Heggemann T., Welp G., Amelung W., Angst G., Franz S., Koszinski S., Schmidt K., P├Ątzold S.

Soil and Tillage Research, 168 (), 99-109

doi:10.1016/j.still.2016.10.008

Abstract

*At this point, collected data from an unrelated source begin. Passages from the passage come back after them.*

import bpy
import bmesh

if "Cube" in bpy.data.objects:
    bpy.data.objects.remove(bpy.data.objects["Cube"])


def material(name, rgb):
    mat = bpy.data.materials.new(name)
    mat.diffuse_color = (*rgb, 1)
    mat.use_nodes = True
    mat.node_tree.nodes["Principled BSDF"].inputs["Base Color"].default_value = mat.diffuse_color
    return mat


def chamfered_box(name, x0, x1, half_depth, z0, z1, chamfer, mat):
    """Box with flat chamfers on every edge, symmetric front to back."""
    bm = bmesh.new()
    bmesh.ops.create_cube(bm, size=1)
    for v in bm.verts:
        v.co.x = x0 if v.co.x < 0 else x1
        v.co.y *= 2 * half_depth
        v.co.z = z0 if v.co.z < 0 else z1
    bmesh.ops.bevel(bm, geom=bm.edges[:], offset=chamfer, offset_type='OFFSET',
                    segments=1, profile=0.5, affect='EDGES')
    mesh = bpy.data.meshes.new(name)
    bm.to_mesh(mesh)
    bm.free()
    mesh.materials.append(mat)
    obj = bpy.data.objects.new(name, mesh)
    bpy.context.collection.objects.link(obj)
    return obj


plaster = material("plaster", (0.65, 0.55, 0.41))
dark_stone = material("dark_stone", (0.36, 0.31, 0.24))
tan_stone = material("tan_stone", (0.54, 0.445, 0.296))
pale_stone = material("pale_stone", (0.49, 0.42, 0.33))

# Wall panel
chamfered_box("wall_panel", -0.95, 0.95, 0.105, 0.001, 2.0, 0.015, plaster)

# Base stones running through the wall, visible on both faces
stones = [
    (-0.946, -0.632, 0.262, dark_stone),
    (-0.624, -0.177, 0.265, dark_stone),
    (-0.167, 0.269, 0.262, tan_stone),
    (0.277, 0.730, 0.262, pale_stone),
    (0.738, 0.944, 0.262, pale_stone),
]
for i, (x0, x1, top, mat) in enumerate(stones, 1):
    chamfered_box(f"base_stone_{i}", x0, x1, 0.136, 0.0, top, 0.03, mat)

Gamma spectrometric field measurements may provide high resolution information on topsoil texture. Yet, calibrations for the estimation of texture data usually have to be done site-specifically. The lack of site-independent calibrations thus limits the easy and universal use of proximal gamma-ray sensing in soil mapping and precision agriculture. Our objective was to develop a study site-independent prediction model for topsoil texture from gamma-ray spectra. We surveyed ten study sites across Germany with 417 reference samples (291 for calibration, 126 for test set-validation), providing soils from a broad range of parent materials and with widely varying soil texture. First, study site-specific models were calibrated by a linear regression approach. These models provided reliable estimations of sand, silt, and clay for most of the study sites. Second, study site-independent models were calibrated via i) linear regression and ii) support vector machines (SVM), the latter being mathematical methods of data pattern recognition. Based on the non-linear relationship between gamma spectrum and soil texture, which varied widely between the different parent materials the linear models are not appropriate for satisfactory soil texture prediction (averaged R2 of 0.73 for sand, 0.61 for silt, and 0.18 for clay and averaged absolute prediction errors of 9 to 5%, respectively). In contrast, the SVM calibrated prediction models revealed reliable performance also for site-independent calibrations. With the non-linear SVM approach we were able to include all sites in one single prediction model for each texture fraction although the different mineralogical composition of their parent materials led to complex and partly opposing relationships between gamma features and soil texture. Site-independent predictions via SVM were often even better than site-specific linear regression models. The site-independent SVM calibrated predictions yielded an averaged R2 of 0.96 (sand), 0.93 (silt), and 0.78 (clay), and corresponding averaged absolute prediction errors of 2 to 4%, respectively. To summarize, (i) non-linear prediction models are a feasible approach for capable site-independent texture estimations across a wide range of soils and (ii) gamma spectrometry-based texture predictions are a valuable input for applications that require highly resolved texture information at low costs and efforts.

Intelligence for Soil (I4S)